--- START ---

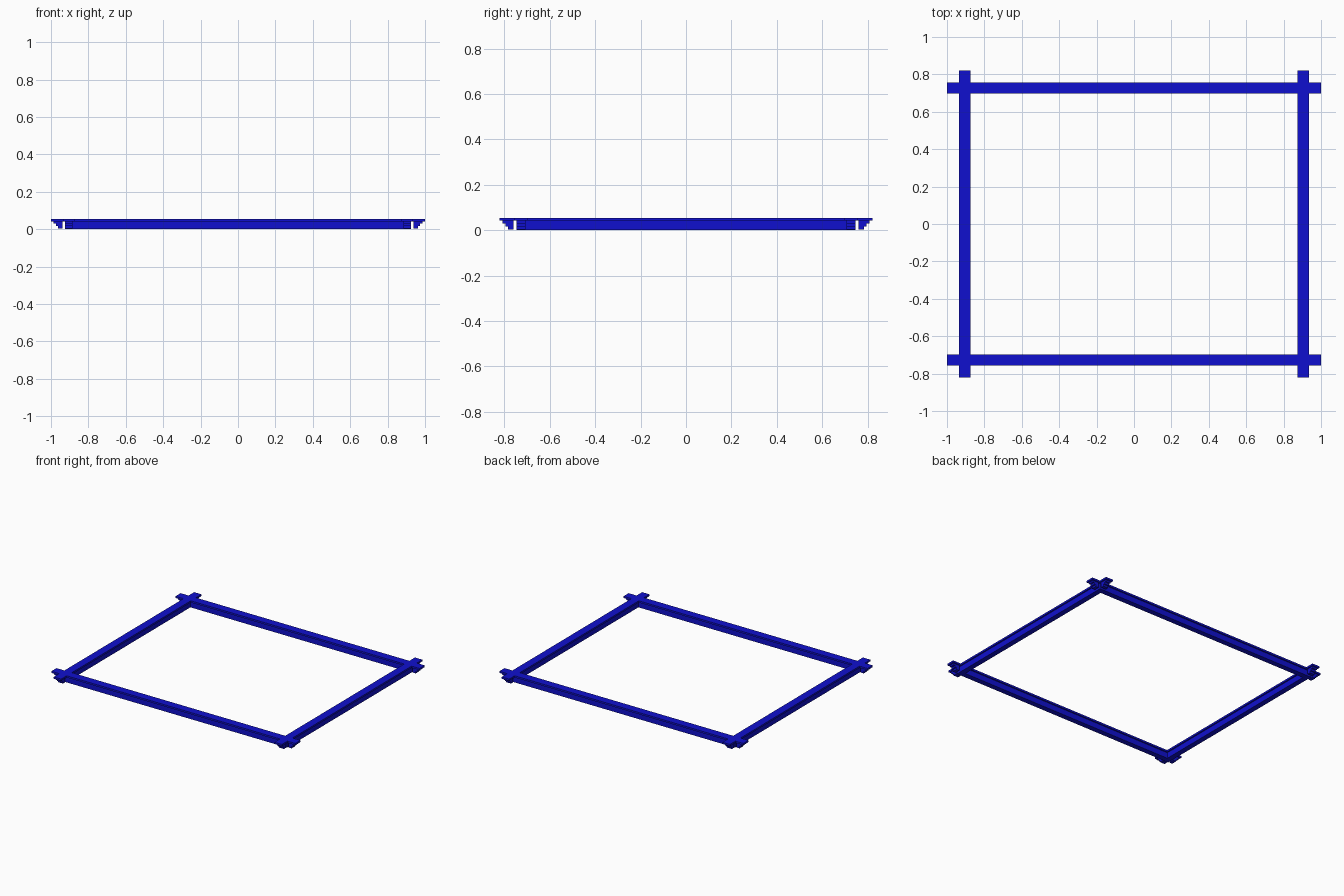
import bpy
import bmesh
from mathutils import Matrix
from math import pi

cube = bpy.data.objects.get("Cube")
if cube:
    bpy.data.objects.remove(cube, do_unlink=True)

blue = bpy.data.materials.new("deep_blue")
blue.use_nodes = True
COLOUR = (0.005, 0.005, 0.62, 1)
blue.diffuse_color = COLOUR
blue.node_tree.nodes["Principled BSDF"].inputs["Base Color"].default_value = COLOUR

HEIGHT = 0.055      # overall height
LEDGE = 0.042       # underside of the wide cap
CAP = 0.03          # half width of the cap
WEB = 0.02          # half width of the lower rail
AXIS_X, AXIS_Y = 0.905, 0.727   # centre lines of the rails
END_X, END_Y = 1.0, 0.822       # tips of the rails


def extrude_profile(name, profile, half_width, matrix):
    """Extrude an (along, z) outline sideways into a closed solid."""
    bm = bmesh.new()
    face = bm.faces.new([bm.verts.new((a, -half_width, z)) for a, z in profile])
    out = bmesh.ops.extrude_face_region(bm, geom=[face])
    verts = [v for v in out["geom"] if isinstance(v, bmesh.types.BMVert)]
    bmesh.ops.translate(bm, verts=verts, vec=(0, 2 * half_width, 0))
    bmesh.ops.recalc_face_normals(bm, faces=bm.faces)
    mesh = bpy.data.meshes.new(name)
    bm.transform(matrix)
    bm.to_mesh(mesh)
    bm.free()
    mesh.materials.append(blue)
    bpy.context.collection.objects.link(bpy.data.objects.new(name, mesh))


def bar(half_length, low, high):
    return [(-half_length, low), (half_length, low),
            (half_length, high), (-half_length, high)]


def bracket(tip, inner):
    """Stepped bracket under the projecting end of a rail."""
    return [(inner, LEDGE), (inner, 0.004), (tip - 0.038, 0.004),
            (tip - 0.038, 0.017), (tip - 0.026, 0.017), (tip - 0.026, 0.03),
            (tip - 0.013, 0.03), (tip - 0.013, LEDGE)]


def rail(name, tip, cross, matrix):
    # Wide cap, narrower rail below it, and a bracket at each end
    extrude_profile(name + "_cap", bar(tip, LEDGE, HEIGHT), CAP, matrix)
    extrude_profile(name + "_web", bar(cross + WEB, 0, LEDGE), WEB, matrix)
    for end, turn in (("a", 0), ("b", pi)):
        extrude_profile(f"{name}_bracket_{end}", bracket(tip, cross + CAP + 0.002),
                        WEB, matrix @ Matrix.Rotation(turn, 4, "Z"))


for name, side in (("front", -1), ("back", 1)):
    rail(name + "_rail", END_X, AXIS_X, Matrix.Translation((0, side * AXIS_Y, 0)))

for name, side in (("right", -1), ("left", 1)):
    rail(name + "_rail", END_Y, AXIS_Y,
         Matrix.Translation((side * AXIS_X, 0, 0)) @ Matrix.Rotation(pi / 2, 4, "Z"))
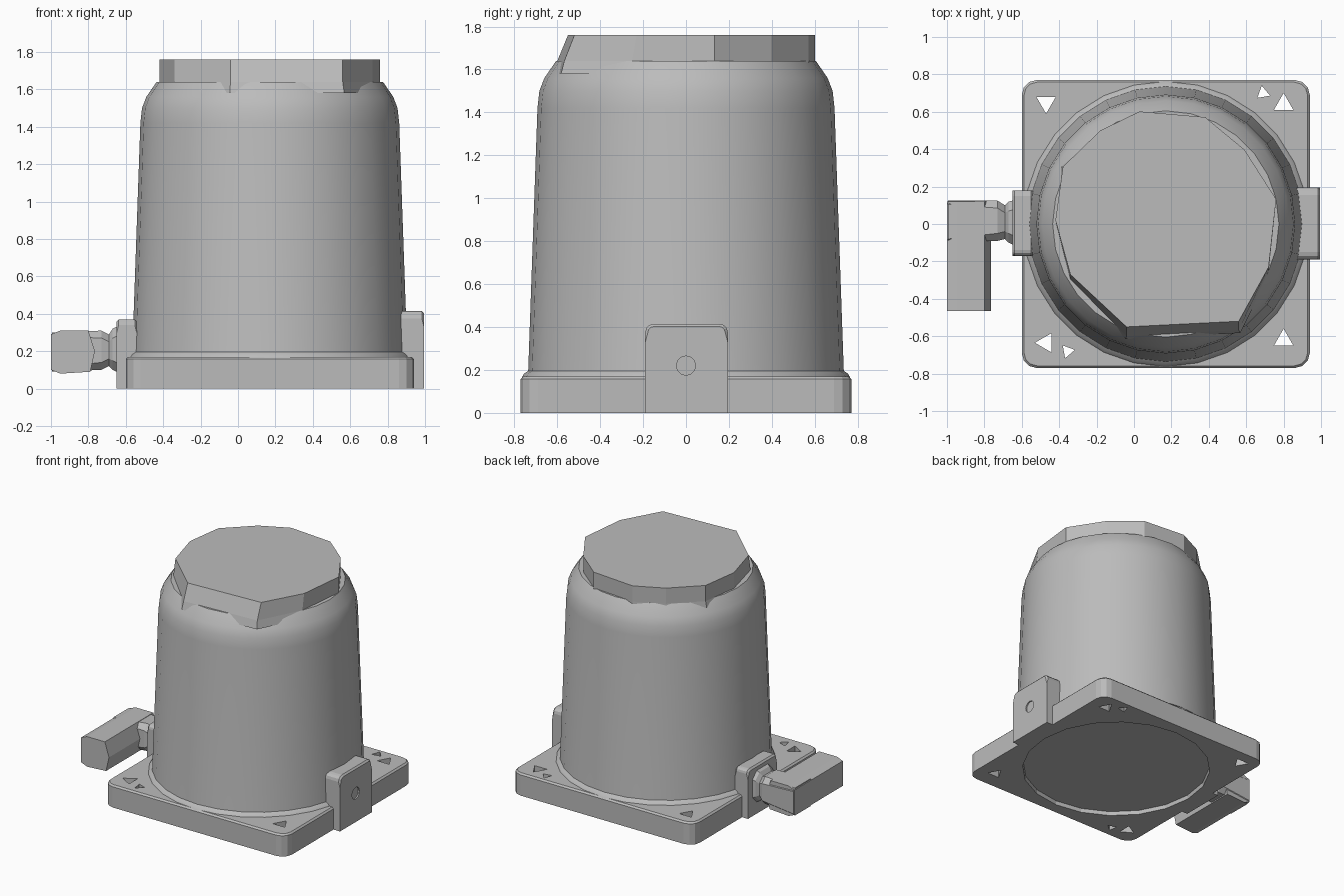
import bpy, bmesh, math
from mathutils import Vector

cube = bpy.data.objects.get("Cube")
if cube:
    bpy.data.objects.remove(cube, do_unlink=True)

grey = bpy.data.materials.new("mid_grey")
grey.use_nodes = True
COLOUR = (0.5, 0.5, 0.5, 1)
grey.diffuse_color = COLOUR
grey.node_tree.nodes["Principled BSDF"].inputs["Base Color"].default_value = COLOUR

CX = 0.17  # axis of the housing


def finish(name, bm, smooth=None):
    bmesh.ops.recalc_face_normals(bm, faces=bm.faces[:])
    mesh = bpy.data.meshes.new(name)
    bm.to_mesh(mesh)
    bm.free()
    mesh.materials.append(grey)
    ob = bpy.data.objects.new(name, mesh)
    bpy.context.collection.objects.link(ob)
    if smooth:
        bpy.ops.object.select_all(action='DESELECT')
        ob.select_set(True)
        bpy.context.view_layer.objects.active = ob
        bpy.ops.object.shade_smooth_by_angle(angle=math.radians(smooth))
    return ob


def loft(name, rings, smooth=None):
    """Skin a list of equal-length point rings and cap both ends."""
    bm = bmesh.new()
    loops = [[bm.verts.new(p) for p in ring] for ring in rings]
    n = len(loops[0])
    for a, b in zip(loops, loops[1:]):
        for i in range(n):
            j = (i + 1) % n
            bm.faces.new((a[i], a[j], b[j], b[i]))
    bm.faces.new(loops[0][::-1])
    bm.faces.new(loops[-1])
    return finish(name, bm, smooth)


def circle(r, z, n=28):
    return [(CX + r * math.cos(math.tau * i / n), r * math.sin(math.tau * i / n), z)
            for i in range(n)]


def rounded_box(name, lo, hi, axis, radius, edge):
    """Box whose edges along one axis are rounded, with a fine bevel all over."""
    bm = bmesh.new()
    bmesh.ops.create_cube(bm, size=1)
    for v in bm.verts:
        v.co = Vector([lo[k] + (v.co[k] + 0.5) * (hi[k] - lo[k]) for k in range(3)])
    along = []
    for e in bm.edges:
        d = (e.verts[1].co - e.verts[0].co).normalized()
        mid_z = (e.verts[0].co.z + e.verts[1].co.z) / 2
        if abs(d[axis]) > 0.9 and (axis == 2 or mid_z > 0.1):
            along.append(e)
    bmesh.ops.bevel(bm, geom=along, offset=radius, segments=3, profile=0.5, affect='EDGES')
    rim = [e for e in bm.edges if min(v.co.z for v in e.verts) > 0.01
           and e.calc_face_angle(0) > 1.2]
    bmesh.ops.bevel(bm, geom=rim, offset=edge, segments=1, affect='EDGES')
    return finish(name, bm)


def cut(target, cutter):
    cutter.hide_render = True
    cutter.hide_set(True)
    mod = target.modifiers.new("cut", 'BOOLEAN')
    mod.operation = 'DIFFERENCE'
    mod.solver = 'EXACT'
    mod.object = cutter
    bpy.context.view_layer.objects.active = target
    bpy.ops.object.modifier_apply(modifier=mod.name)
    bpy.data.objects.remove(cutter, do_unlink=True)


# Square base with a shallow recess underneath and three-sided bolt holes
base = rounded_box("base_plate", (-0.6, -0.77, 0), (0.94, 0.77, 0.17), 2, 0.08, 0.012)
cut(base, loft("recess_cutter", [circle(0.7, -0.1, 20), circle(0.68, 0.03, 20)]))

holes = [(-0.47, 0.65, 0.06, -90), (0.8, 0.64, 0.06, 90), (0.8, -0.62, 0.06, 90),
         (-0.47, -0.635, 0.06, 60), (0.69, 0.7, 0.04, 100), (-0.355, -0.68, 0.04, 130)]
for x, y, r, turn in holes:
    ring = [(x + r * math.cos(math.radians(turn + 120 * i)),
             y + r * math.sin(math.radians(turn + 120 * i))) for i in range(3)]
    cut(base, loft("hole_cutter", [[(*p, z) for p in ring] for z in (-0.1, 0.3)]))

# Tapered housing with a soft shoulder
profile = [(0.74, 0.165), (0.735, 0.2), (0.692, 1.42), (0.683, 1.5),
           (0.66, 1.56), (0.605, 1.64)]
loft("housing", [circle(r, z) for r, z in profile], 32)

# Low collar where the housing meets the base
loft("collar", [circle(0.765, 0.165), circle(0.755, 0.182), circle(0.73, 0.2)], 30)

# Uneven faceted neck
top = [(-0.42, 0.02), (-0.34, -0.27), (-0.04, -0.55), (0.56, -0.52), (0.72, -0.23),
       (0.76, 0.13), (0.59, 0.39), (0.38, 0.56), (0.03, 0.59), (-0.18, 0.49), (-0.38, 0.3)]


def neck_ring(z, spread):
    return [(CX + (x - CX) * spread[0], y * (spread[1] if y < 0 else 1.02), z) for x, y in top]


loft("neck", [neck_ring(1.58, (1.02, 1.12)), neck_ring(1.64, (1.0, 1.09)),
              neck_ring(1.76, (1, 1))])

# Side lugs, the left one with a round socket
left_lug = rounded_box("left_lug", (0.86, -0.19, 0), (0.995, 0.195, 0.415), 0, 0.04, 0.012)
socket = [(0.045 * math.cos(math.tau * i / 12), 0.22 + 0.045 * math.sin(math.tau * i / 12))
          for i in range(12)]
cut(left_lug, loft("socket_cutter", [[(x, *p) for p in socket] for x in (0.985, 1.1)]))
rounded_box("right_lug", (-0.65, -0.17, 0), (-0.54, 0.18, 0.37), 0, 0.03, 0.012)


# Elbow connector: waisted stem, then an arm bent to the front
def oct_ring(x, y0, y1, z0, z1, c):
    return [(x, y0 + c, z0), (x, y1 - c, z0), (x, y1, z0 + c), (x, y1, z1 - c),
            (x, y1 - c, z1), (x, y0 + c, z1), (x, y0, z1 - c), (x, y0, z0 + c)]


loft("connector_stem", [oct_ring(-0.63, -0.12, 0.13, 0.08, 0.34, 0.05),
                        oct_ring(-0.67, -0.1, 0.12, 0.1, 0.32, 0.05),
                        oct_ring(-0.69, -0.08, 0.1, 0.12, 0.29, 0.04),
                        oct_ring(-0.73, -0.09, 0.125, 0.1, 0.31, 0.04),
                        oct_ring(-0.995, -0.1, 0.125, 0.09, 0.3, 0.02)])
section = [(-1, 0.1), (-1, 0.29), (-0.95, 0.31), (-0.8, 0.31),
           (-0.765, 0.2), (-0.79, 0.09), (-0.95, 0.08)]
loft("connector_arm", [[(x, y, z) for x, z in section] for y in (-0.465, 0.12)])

--- END ---

Task directions:
I'd like the number of lines above that contain the word "rails", and nothing besides that number.

Answer below:
2